■ PROBLEM ■
Leave out the images and repeat every entry below exactly.

[Opening DATA EXTRACT section]

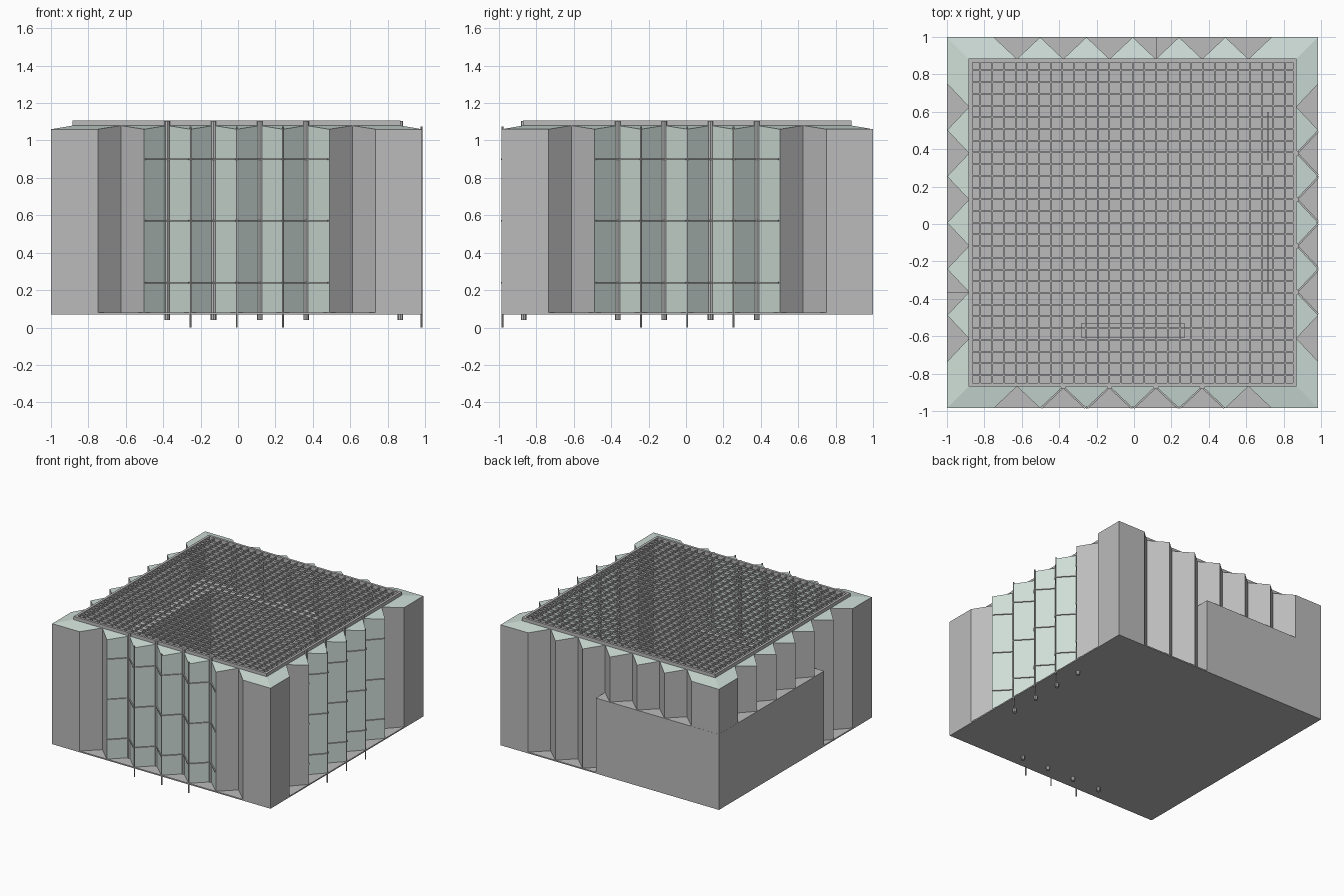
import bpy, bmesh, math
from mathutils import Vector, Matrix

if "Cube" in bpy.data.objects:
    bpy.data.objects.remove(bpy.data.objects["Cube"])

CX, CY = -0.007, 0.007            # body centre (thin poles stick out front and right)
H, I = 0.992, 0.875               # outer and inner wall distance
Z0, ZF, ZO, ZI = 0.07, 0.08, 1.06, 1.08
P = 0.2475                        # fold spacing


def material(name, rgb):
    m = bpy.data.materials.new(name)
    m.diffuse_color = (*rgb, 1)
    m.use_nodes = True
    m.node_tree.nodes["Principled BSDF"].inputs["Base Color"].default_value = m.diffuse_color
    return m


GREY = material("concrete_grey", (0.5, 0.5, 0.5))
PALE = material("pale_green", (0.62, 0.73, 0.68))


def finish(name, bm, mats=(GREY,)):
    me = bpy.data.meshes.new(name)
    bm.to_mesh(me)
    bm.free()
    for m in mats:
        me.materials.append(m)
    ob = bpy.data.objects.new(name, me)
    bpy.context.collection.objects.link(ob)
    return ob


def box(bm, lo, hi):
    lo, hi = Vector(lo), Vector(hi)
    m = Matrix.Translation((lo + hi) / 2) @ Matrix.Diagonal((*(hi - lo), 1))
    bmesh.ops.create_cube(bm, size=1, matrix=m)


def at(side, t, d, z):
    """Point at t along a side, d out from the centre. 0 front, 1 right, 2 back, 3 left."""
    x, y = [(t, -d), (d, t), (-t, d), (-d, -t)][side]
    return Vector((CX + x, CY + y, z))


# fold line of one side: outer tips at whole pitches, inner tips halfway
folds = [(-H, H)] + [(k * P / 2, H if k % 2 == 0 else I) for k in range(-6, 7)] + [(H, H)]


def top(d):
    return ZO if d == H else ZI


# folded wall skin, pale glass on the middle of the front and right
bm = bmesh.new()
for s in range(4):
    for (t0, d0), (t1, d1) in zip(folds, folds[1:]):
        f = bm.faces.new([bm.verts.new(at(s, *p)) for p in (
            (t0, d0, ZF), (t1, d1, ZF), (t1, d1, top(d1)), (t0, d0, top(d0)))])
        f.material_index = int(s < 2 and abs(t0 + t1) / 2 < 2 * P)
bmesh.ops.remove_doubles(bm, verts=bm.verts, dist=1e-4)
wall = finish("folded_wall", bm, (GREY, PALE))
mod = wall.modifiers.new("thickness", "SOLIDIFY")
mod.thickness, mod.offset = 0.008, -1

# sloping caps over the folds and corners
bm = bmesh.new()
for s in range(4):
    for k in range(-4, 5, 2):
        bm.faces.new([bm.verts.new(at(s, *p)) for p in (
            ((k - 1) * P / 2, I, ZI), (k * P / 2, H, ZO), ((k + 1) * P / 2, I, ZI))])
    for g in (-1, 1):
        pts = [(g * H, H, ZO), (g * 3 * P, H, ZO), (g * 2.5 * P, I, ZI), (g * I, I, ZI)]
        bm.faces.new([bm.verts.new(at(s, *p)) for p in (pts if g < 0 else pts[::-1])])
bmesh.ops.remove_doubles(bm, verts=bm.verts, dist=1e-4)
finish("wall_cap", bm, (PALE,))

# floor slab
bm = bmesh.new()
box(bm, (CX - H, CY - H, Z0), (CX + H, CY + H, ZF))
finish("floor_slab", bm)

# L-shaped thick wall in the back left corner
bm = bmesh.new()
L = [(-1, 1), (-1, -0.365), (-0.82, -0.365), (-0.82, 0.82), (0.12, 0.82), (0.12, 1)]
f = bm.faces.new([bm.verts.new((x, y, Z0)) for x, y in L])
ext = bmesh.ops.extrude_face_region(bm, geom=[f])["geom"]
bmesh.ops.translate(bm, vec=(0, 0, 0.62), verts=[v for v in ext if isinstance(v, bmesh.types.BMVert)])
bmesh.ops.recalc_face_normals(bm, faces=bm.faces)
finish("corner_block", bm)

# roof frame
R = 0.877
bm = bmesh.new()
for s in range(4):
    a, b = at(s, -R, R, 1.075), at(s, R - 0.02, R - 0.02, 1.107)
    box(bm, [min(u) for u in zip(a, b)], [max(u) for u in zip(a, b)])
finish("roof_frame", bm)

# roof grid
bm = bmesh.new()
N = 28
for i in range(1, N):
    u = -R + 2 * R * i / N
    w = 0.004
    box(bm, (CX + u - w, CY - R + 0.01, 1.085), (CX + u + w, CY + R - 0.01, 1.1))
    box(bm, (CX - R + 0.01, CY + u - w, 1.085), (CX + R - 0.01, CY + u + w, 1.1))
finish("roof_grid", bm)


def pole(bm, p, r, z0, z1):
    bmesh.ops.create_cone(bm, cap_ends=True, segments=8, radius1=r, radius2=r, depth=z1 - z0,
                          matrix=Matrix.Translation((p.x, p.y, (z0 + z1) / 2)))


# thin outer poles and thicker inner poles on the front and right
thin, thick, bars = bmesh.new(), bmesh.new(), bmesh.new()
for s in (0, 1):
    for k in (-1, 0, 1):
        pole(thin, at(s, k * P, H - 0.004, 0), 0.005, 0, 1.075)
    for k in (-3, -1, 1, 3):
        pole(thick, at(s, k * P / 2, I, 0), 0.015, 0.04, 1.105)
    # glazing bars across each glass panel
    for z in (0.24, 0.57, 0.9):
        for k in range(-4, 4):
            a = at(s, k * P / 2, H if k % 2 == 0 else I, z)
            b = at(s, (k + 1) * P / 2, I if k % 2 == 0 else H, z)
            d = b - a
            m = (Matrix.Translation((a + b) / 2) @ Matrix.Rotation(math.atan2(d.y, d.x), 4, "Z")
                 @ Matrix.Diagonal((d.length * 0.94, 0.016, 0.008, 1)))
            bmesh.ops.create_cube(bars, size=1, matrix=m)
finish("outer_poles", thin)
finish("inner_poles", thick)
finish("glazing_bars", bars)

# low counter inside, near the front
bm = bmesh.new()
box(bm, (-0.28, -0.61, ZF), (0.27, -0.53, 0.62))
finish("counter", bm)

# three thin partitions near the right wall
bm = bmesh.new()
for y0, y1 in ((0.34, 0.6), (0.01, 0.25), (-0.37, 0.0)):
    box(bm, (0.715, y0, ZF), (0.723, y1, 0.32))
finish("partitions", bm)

[Closing DATA EXTRACT section]

■ OUTPUT OF THE EXERCISE ■
import bpy, bmesh, math
from mathutils import Vector, Matrix

if "Cube" in bpy.data.objects:
    bpy.data.objects.remove(bpy.data.objects["Cube"])

CX, CY = -0.007, 0.007            # body centre (thin poles stick out front and right)
H, I = 0.992, 0.875               # outer and inner wall distance
Z0, ZF, ZO, ZI = 0.07, 0.08, 1.06, 1.08
P = 0.2475                        # fold spacing


def material(name, rgb):
    m = bpy.data.materials.new(name)
    m.diffuse_color = (*rgb, 1)
    m.use_nodes = True
    m.node_tree.nodes["Principled BSDF"].inputs["Base Color"].default_value = m.diffuse_color
    return m


GREY = material("concrete_grey", (0.5, 0.5, 0.5))
PALE = material("pale_green", (0.62, 0.73, 0.68))


def finish(name, bm, mats=(GREY,)):
    me = bpy.data.meshes.new(name)
    bm.to_mesh(me)
    bm.free()
    for m in mats:
        me.materials.append(m)
    ob = bpy.data.objects.new(name, me)
    bpy.context.collection.objects.link(ob)
    return ob


def box(bm, lo, hi):
    lo, hi = Vector(lo), Vector(hi)
    m = Matrix.Translation((lo + hi) / 2) @ Matrix.Diagonal((*(hi - lo), 1))
    bmesh.ops.create_cube(bm, size=1, matrix=m)


def at(side, t, d, z):
    """Point at t along a side, d out from the centre. 0 front, 1 right, 2 back, 3 left."""
    x, y = [(t, -d), (d, t), (-t, d), (-d, -t)][side]
    return Vector((CX + x, CY + y, z))


# fold line of one side: outer tips at whole pitches, inner tips halfway
folds = [(-H, H)] + [(k * P / 2, H if k % 2 == 0 else I) for k in range(-6, 7)] + [(H, H)]


def top(d):
    return ZO if d == H else ZI


# folded wall skin, pale glass on the middle of the front and right
bm = bmesh.new()
for s in range(4):
    for (t0, d0), (t1, d1) in zip(folds, folds[1:]):
        f = bm.faces.new([bm.verts.new(at(s, *p)) for p in (
            (t0, d0, ZF), (t1, d1, ZF), (t1, d1, top(d1)), (t0, d0, top(d0)))])
        f.material_index = int(s < 2 and abs(t0 + t1) / 2 < 2 * P)
bmesh.ops.remove_doubles(bm, verts=bm.verts, dist=1e-4)
wall = finish("folded_wall", bm, (GREY, PALE))
mod = wall.modifiers.new("thickness", "SOLIDIFY")
mod.thickness, mod.offset = 0.008, -1

# sloping caps over the folds and corners
bm = bmesh.new()
for s in range(4):
    for k in range(-4, 5, 2):
        bm.faces.new([bm.verts.new(at(s, *p)) for p in (
            ((k - 1) * P / 2, I, ZI), (k * P / 2, H, ZO), ((k + 1) * P / 2, I, ZI))])
    for g in (-1, 1):
        pts = [(g * H, H, ZO), (g * 3 * P, H, ZO), (g * 2.5 * P, I, ZI), (g * I, I, ZI)]
        bm.faces.new([bm.verts.new(at(s, *p)) for p in (pts if g < 0 else pts[::-1])])
bmesh.ops.remove_doubles(bm, verts=bm.verts, dist=1e-4)
finish("wall_cap", bm, (PALE,))

# floor slab
bm = bmesh.new()
box(bm, (CX - H, CY - H, Z0), (CX + H, CY + H, ZF))
finish("floor_slab", bm)

# L-shaped thick wall in the back left corner
bm = bmesh.new()
L = [(-1, 1), (-1, -0.365), (-0.82, -0.365), (-0.82, 0.82), (0.12, 0.82), (0.12, 1)]
f = bm.faces.new([bm.verts.new((x, y, Z0)) for x, y in L])
ext = bmesh.ops.extrude_face_region(bm, geom=[f])["geom"]
bmesh.ops.translate(bm, vec=(0, 0, 0.62), verts=[v for v in ext if isinstance(v, bmesh.types.BMVert)])
bmesh.ops.recalc_face_normals(bm, faces=bm.faces)
finish("corner_block", bm)

# roof frame
R = 0.877
bm = bmesh.new()
for s in range(4):
    a, b = at(s, -R, R, 1.075), at(s, R - 0.02, R - 0.02, 1.107)
    box(bm, [min(u) for u in zip(a, b)], [max(u) for u in zip(a, b)])
finish("roof_frame", bm)

# roof grid
bm = bmesh.new()
N = 28
for i in range(1, N):
    u = -R + 2 * R * i / N
    w = 0.004
    box(bm, (CX + u - w, CY - R + 0.01, 1.085), (CX + u + w, CY + R - 0.01, 1.1))
    box(bm, (CX - R + 0.01, CY + u - w, 1.085), (CX + R - 0.01, CY + u + w, 1.1))
finish("roof_grid", bm)


def pole(bm, p, r, z0, z1):
    bmesh.ops.create_cone(bm, cap_ends=True, segments=8, radius1=r, radius2=r, depth=z1 - z0,
                          matrix=Matrix.Translation((p.x, p.y, (z0 + z1) / 2)))


# thin outer poles and thicker inner poles on the front and right
thin, thick, bars = bmesh.new(), bmesh.new(), bmesh.new()
for s in (0, 1):
    for k in (-1, 0, 1):
        pole(thin, at(s, k * P, H - 0.004, 0), 0.005, 0, 1.075)
    for k in (-3, -1, 1, 3):
        pole(thick, at(s, k * P / 2, I, 0), 0.015, 0.04, 1.105)
    # glazing bars across each glass panel
    for z in (0.24, 0.57, 0.9):
        for k in range(-4, 4):
            a = at(s, k * P / 2, H if k % 2 == 0 else I, z)
            b = at(s, (k + 1) * P / 2, I if k % 2 == 0 else H, z)
            d = b - a
            m = (Matrix.Translation((a + b) / 2) @ Matrix.Rotation(math.atan2(d.y, d.x), 4, "Z")
                 @ Matrix.Diagonal((d.length * 0.94, 0.016, 0.008, 1)))
            bmesh.ops.create_cube(bars, size=1, matrix=m)
finish("outer_poles", thin)
finish("inner_poles", thick)
finish("glazing_bars", bars)

# low counter inside, near the front
bm = bmesh.new()
box(bm, (-0.28, -0.61, ZF), (0.27, -0.53, 0.62))
finish("counter", bm)

# three thin partitions near the right wall
bm = bmesh.new()
for y0, y1 in ((0.34, 0.6), (0.01, 0.25), (-0.37, 0.0)):
    box(bm, (0.715, y0, ZF), (0.723, y1, 0.32))
finish("partitions", bm)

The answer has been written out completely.